Like any political speech, Trump’s July 21, 2016 acceptance speech was full of figures and percentages that mean nothing. He told his supplicants that homicides had increased by 17%. What he didn’t tell them was the exact number has been going down for years and that 17% increase meant there were still a lot fewer homicides than there used to be. His statement that 180 000 illegal immigrants with criminal records are “roaming” the country left out the important distinction that a good number of those convictions were for crimes that were nonviolent and often victimless.
More importantly, however, was his take on history, which went no further back then 2008, at best. By pretending that history began when Barack Obama was elected president, all the decades of jobs being sent overseas because corporations want cheap labor became the fault of more recent free trade agreements. While these agreements certainly expedited the desire/need of the capitalist overlords to go for the cheap labor, this process was taking place before such agreements were passed. Furthermore, Trump and his businesses benefited from them and he did nothing to oppose them then. In short, it is how monopoly capitalism works: capital goes to where it can accumulate greater profits, utilizing the military and “free” trade to cajole and force its will on nations and peoples around the world.

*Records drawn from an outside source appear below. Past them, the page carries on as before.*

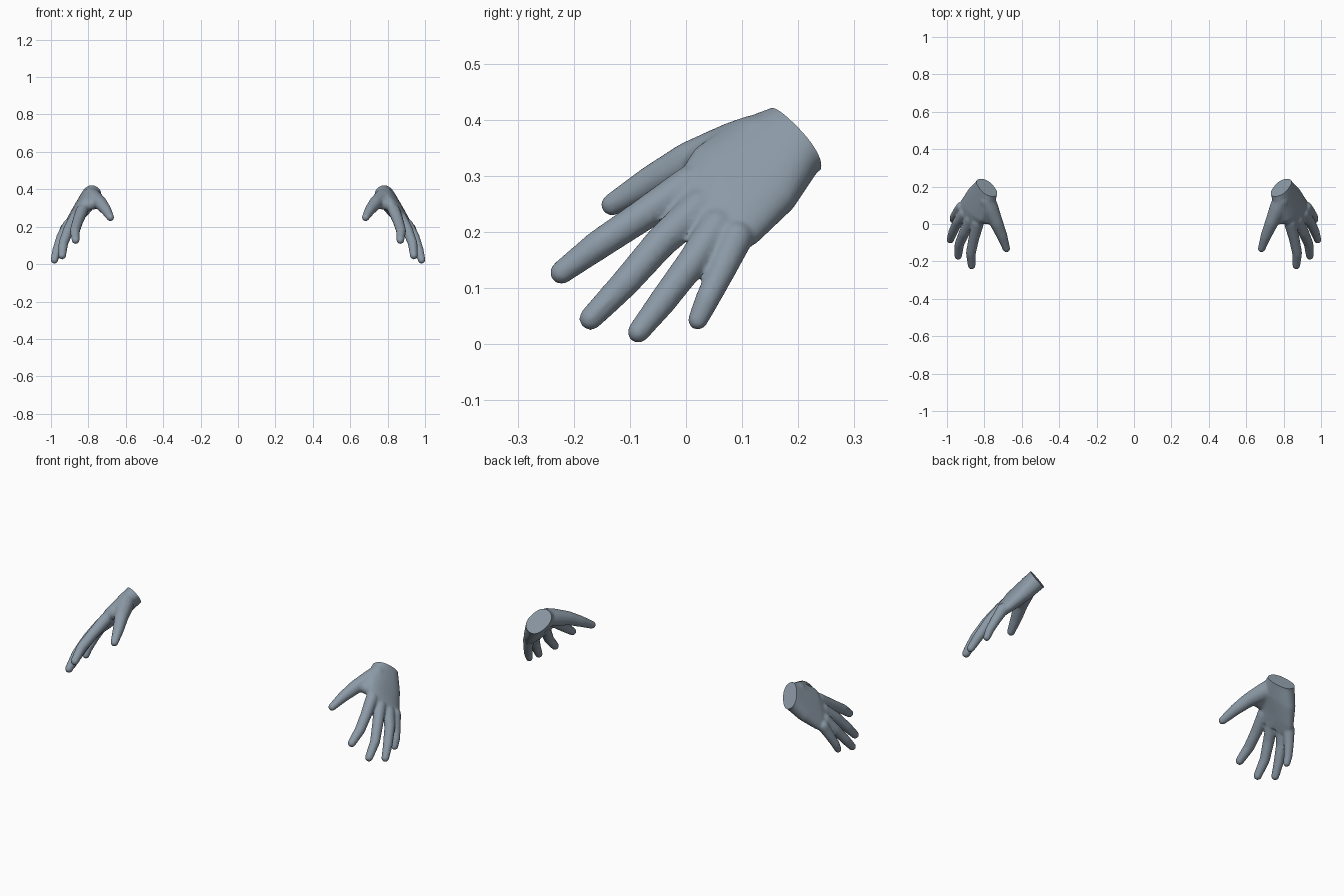
import bpy, bmesh, math
from mathutils import Vector as V

if "Cube" in bpy.data.objects:
    bpy.data.objects.remove(bpy.data.objects["Cube"])

skin = bpy.data.materials.new("grey blue skin")
skin.diffuse_color = (0.26, 0.32, 0.38, 1)
skin.use_nodes = True
skin.node_tree.nodes["Principled BSDF"].inputs["Base Color"].default_value = skin.diffuse_color

# Digit joints: (x, y, z, radius) from knuckle to tip
DIGITS = [
    [(.77, .085, .350, .046), (.735, .005, .325, .036), (.706, -.062, .290, .029), (.682, -.132, .249, .020)],
    [(.835, .005, .285, .033), (.857, -.080, .228, .029), (.872, -.155, .178, .027), (.868, -.222, .128, .021)],
    [(.872, .025, .245, .033), (.907, -.045, .182, .029), (.934, -.108, .110, .026), (.940, -.170, .046, .021)],
    [(.905, .055, .210, .032), (.942, .012, .148, .028), (.968, -.043, .075, .025), (.982, -.085, .022, .020)],
    [(.922, .090, .190, .030), (.945, .064, .132, .025), (.963, .037, .078, .022), (.967, .021, .043, .018)],
]
# Palm sections: thumb edge, little finger edge, half thickness
PALM = [
    ((.735, .190, .435), (.800, .275, .345), .050),
    ((.752, .150, .412), (.825, .235, .315), .050),
    ((.765, .080, .388), (.870, .192, .248), .047),
    ((.800, .015, .345), (.915, .128, .185), .038),
    ((.835, -.030, .275), (.940, .085, .157), .027),
]
DORSAL = V((.80, -.03, .57)).normalized()


def hull(bm, points):
    """Add the closed convex hull of the points."""
    part = bmesh.new()
    for p in points:
        part.verts.new(p)
    res = bmesh.ops.convex_hull(part, input=part.verts)
    loose = [v for v in part.verts if not v.link_faces]
    bmesh.ops.delete(part, geom=loose, context='VERTS')
    bmesh.ops.recalc_face_normals(part, faces=part.faces)
    tmp = bpy.data.meshes.new("part")
    part.to_mesh(tmp)
    bm.from_mesh(tmp)
    bpy.data.meshes.remove(tmp)
    part.free()


def ball(x, y, z, r):
    """Points on a sphere, one for each joint."""
    pts = [V((x, y, z + s * r)) for s in (-1, 1)]
    for i in range(1, 8):
        a = math.pi * i / 8
        for j in range(14):
            b = math.tau * j / 14
            pts.append(V((x + r * math.sin(a) * math.cos(b),
                          y + r * math.sin(a) * math.sin(b), z + r * math.cos(a))))
    return pts


def section(a, b, t):
    """Flattened oval between the two edges of the palm."""
    a, b = V(a), V(b)
    mid, half = (a + b) / 2, (b - a) / 2
    n = (DORSAL - half * DORSAL.dot(half) / half.length_squared).normalized()
    pts = []
    for i in range(28):
        c, s = math.cos(math.tau * i / 28), math.sin(math.tau * i / 28)
        pts.append(mid + half * math.copysign(abs(c) ** .85, c)
                   + n * t * math.copysign(abs(s) ** .85, s))
    return pts


# Palm and digits as overlapping solids
bm = bmesh.new()
for p, q in zip(PALM, PALM[1:]):
    hull(bm, section(*p) + section(*q))
for digit in DIGITS:
    for p, q in zip(digit, digit[1:]):
        hull(bm, ball(*p) + ball(*q))
# Ball of the thumb joining the palm
hull(bm, ball(.785, .125, .365, .045) + ball(*DIGITS[0][0]))
hull(bm, ball(*DIGITS[0][0]) + ball(.752, .03, .33, .034) + ball(.815, .03, .312, .028))
raw = bpy.data.meshes.new("raw hand")
bm.to_mesh(raw)
bm.free()

# Fuse into one smooth skin
blank = bpy.data.objects.new("blank", raw)
bpy.context.collection.objects.link(blank)
fuse = blank.modifiers.new("fuse", 'REMESH')
fuse.mode, fuse.voxel_size = 'VOXEL', .005
soft = blank.modifiers.new("soften", 'SMOOTH')
soft.factor, soft.iterations = .5, 9
thin = blank.modifiers.new("thin", 'DECIMATE')
thin.ratio = .35
deps = bpy.context.evaluated_depsgraph_get()
fused = bpy.data.meshes.new_from_object(blank.evaluated_get(deps))
bpy.data.objects.remove(blank)

# Flat cut at the wrist, then one hand on each side
for name, side in (("left_hand", 1), ("right_hand", -1)):
    bm = bmesh.new()
    bm.from_mesh(fused)
    cut = bmesh.ops.bisect_plane(bm, geom=bm.verts[:] + bm.edges[:] + bm.faces[:],
                                 plane_co=(.7885, .1965, .3635),
                                 plane_no=(-.33, .76, .53), clear_outer=True)
    rim = [e for e in cut['geom_cut'] if isinstance(e, bmesh.types.BMEdge)]
    bmesh.ops.contextual_create(bm, geom=rim)
    if side < 0:
        for v in bm.verts:
            v.co.x = -v.co.x
    bmesh.ops.recalc_face_normals(bm, faces=bm.faces)
    mesh = bpy.data.meshes.new(name)
    bm.to_mesh(mesh)
    bm.free()
    mesh.materials.clear()
    mesh.materials.append(skin)
    hand = bpy.data.objects.new(name, mesh)
    bpy.context.collection.objects.link(hand)
    bpy.ops.object.select_all(action='DESELECT')
    hand.select_set(True)
    bpy.context.view_layer.objects.active = hand
    bpy.ops.object.shade_smooth_by_angle(angle=math.radians(50))
bpy.data.meshes.remove(fused)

Continuing his litany of America wronged, Trump referred to the Iran nuclear agreement. He related the FoxNews version of some US sailors being held by Iranian military after their ship sailed into Iranian waters. According to this version, the sailors were humiliated hostages who were wrongly held. In actuality, the sailors were treated well and were in the wrong. Their captain surely knew this when he sailed where he sailed. Leaping from this incident to the Iranian nuclear agreement that has essentially decreased the likelihood of Iran ever building nuclear weapons, Trump continued his litany of lies by portraying the agreement as virtual surrender to unnamed dark forces.
Of course, the presence of “dark” forces and the threat they represent to Trump and his followers are essential to understanding his appeal. Indeed, the local Gannett broadsheet here in Vermont, introduced Trump’s acceptance speech in the next day’s paper with this quote from the speech “safety will be restored.” I first noted this emphasis on safety while listening to an argument between a young anti-Trump protester and an even younger Trump supporter at the end of a Vermont anti-Trump action. Besides the obvious fact that his proposed policies based on fear, hate, and US triumphalism are no more likely to restore safety than Clinton’s policies of brinksmanship and subterfuge, this statement begs the question about whose safety Mr. Trump is referring to.
It is not the safety of African-American men, whose lives are threatened every time they are confronted by a police officer. It is not the safety of US women and girls, whose lives are threatened by the anti-women policies supported and pushed by Trump’s running mate Mike Pence. It is not the safety of the elderly, who barely get by on a Social Security pension Mr. Trump wants to privatize. It is not the safety of those who can barely pay their bills on minimum wage jobs, when Trump and his staffers have openly questioned the concept of a minimum wage. It is not the safety of immigrants looking for a better life in the United States.
Mr. Trump has fired his opening salvo in what looks like what will be one of the most right-wing US triumphalist campaigns since Ronald Reagan. Ms. Clinton will provide her opening response next week in Philadelphia. Neither candidate has anything new to offer. While Trump pretends that his millennarianist rhetoric will bring the US back to a time my father grew up in—when father knew best and was whiter than Ivory Snow soap, Hillary Clinton’s campaign promises more of the same corporatist politics in the service of the Goldman-Sachs of the nation. The primary difference may be found in her social stances, which are more liberal and tolerant than those expressed by Trump’s ticket.
In short, we are witnessing a serious split in the US ruling class. Both elements recognize capitalism is in crisis and has been for decades. The two main solutions to this crisis as represented by the campaigns will not solve this crisis, because it is essentially unsolvable. Trump’s approach hopes to move the capitalist economy back to a time before World War One, when production of goods was almost as important as the financial manipulation of monies for profit and national economies were the primary and dominant macro economy. Clinton’s approach would continue the trend of the last few decades that has seen capital move beyond national boundaries to create what Lenin called “the formation of international monopolist capitalist associations which share the world among themselves.” This latter phenomenon is what the so-called free trade agreements are about. Trump’s belief that he can buck this trend runs counter to history, although he seems to think that he is beyond history, except for that which he makes.
Militarily, there is also a split between the rulers. Neither Trump’s combination of fear-ridden America First bluster nor the corporate world order represented by Clinton’s campaign will prevent war or terrorism. Both will guarantee the continued waste of monies that the permanent war economy is. Both will also guarantee the continued domination of the US economy by the war industry. Donald Trump knows this and so does Hilary Clinton.
Neither Donald Trump nor Hilary Clinton represents the people. Don’t pretend that they do. Instead, get ready for the streets when one of them wins in November. When there is a split in the ruling class, it is the task of the Left not to take one side or the other, but to use that split to organize resistance to the system of capitalism itself.